A REPEATABLE THREAT-BASED REQUIREMENTS GENERATION PROCESS LEVERAGING MODEL-BASED SYSTEMS ENGINEERING FOR JOINT EXPLOSIVE ORDNANCE DISPOSAL AND AN ANALYSIS OF RAPID LARGE AREA CLEARANCE

Loading...
Thumbnail Image
Authors
Gill, Angel M.
Subjects
requirements
Joint Explosive Ordnance Disposal
JEOD
joint service
JCIDS
rapid large area clearance
threat based requirements
requirements validation
quantifiable requirements
model-based systems engineering
MBSE
Monterey Phoenix
Advisors
Green, John M.
Johnson, Bonnie W.
Date of Issue
2022-09
Date
Publisher
Monterey, CA; Naval Postgraduate School
Language
Abstract
The mission of the Joint Explosive Ordnance Disposal (JEOD) program is to reduce or eliminate explosive hazards that jeopardize personnel, operations, installations, or materiel. The JEOD program develops equipment in support of this mission. The equipment development begins with identification of a threat. JEOD has a defined process for threat analysis and capability gap assessment but lacks a process for the generation of system requirements for the Joint Capabilities Integration and Development System (JCIDS). This thesis studied the shortcomings of the current JEOD requirements generation process and developed a new repeatable threat-based process based on a comprehensive review of systems engineering requirements processes. The new JEOD requirements process incorporates model-based systems engineering (MBSE) to analyze the threat and capability gaps and translate them into quantifiable requirements. The thesis applied this new process using MBSE tools and Monterey Phoenix behavior modeling to the JEOD mission of Rapid Large Area Clearance (RLAC) as a case study to identify common mission scenarios and stakeholder requirements that can be used to develop system requirements. The new process can be used for future JEOD requirements development to reduce the burden on JEOD technicians, shorten the requirements development timeline, and produce more comprehensive and accurate requirements. The new process is extensible to the broader DOD requirements generation community.
Type
Thesis
Description
Series/Report No
Department
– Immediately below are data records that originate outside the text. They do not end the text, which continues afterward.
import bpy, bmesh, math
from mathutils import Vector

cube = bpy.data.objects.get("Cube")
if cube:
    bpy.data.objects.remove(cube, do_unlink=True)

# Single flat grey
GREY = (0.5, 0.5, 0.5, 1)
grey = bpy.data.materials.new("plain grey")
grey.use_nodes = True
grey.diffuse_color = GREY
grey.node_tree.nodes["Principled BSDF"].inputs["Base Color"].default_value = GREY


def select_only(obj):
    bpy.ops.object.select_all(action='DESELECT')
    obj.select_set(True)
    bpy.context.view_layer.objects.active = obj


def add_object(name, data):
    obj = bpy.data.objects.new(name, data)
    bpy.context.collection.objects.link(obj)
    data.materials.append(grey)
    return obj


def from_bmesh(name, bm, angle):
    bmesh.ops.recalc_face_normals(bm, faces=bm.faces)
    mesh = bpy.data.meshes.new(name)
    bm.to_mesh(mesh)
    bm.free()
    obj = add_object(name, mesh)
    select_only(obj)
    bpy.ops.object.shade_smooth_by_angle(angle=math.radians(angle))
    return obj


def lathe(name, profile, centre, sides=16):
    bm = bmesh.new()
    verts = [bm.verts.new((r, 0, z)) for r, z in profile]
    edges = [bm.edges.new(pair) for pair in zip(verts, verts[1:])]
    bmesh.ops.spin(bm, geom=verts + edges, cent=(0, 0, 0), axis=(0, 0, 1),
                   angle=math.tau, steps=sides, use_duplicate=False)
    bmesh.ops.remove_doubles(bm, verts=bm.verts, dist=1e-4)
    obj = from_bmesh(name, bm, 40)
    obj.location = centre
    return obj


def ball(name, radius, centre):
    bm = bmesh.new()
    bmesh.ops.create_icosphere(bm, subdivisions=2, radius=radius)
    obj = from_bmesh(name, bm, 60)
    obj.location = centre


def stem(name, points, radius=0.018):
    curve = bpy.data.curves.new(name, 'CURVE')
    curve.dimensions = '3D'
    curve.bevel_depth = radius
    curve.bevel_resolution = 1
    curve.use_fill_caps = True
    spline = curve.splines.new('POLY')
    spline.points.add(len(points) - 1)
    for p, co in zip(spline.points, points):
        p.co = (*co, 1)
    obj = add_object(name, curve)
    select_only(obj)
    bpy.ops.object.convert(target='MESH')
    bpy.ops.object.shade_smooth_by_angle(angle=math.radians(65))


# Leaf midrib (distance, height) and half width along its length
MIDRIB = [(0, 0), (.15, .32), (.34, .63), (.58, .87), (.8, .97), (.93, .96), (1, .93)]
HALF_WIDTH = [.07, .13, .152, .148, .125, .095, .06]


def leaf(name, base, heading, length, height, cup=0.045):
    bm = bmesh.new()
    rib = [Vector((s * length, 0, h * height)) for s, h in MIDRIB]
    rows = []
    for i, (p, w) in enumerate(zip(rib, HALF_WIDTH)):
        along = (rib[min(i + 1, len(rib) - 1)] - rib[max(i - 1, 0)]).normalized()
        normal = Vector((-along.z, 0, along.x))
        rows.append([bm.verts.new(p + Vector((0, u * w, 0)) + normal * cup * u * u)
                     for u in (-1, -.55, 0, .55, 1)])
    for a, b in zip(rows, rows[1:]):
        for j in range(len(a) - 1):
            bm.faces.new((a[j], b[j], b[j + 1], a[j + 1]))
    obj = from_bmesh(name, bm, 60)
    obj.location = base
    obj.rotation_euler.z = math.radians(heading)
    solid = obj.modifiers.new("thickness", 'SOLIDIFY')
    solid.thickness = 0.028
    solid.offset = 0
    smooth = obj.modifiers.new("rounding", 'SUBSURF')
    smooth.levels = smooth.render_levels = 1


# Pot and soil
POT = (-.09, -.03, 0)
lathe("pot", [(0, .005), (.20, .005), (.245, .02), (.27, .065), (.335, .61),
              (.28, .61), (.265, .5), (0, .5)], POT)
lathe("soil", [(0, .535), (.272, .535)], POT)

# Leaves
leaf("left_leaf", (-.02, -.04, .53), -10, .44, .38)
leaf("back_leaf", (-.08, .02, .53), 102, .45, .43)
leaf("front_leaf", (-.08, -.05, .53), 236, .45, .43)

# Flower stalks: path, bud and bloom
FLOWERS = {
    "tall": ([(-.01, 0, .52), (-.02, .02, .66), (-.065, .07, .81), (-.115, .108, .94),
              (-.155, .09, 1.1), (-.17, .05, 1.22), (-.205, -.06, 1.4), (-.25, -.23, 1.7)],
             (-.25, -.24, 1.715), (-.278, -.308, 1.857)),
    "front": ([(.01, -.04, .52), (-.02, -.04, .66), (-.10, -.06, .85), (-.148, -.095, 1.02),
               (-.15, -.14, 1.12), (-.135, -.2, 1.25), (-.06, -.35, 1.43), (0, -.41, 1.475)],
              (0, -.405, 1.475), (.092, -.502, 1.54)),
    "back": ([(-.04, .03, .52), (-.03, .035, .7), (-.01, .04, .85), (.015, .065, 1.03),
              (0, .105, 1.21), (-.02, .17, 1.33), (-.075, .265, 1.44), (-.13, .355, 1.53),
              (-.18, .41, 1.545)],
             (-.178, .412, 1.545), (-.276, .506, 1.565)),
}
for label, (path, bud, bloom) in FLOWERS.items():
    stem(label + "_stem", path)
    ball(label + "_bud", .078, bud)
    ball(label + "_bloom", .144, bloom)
Systems Engineering (SE)
Organization
Identifiers
NPS Report Number
Sponsors
Funder
Format
Citation
Distribution Statement
Approved for public release. Distribution is unlimited.
Rights
This publication is a work of the U.S. Government as defined in Title 17, United States Code, Section 101. Copyright protection is not available for this work in the United States.
Collections